##V(0,0,z)=\frac{1}{4\pi\epsilon_0}\Big[\frac{\lambda(a+b+c)}{z} + \frac{\lambda c^2}{2z^2} \Big]##

To calculate the electric field in part c, I can simply take the gradient of this function in Cartesian coordinates, which in this case is only the derivative with respect to z. I get:

##\mathbf E(0,0,z)=\frac{\lambda}{4\pi\epsilon_0}\Big[\frac{(a+b+c)}{z^2} + \frac{c^2}{z^3} \Big]\hat{\mathbf k}##

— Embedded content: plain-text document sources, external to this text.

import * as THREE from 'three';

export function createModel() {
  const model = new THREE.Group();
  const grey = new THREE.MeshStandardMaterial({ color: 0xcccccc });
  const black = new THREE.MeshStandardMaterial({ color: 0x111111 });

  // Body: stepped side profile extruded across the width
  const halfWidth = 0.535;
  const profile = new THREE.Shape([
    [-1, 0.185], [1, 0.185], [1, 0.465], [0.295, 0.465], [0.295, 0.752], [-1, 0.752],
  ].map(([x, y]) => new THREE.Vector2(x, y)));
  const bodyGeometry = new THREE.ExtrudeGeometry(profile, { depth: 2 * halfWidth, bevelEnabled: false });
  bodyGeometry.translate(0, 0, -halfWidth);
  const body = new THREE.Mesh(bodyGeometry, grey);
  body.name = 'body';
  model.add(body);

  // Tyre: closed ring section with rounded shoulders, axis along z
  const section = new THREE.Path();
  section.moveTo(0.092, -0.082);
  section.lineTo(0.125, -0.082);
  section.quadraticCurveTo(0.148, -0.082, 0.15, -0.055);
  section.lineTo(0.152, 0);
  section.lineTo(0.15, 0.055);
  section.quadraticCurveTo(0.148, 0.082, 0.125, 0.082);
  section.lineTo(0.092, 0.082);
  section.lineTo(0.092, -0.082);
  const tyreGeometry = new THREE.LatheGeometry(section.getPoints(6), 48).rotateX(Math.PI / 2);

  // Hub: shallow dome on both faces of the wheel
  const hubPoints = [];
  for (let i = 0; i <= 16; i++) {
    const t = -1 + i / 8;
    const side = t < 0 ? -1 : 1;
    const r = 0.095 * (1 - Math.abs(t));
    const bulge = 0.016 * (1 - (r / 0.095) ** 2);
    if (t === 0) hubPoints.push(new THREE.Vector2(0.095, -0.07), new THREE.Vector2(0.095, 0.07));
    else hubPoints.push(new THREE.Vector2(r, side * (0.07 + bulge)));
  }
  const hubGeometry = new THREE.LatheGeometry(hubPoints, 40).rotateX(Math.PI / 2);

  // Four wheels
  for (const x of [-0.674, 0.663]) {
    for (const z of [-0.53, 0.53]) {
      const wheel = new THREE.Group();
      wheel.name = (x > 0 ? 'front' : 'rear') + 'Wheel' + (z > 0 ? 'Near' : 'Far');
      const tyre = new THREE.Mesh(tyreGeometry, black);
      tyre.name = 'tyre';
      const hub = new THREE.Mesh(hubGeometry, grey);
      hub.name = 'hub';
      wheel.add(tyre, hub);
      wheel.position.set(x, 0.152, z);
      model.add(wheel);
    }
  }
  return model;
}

I just want to make sure my thought process is correct for this problem. Did I do something wrong in my calculations or are these the correct answers. I ask because this problem is from Electromagnetism by Pollack and Stump and the question after this is very similar but with the line charges distributed differently. They do provide an answer for part b) in that case and if I follow the same line of logic as with this problem, I do not get the answer they do.

TSny
Homework Helper
Gold Member
Hello zephyr5050 and welcome to PF!

Your result for V(0,0,z) looks good to me.

However, to find E(0, 0, z) you will need to find V(x, y, z) for nonzero (but small) values of x and y since you need the functional form of V in order to find the gradient of V.

Thanks for the help TSny! I see what you're saying for the E(0,0,z). I had overlooked that point. I was fairly certain I was calculating at least the potential correctly, I just wanted a second opinion. Anyway, thanks.

help

i have this same problem except the line charges are placed symmetrically around the three axis. that is they extend from -a,0,0 to a,0,0 from 0,-b,0 to 0,b,0 from 0,0-c to 0,0,c.
need someone to work out the solution so i can see whats happening here.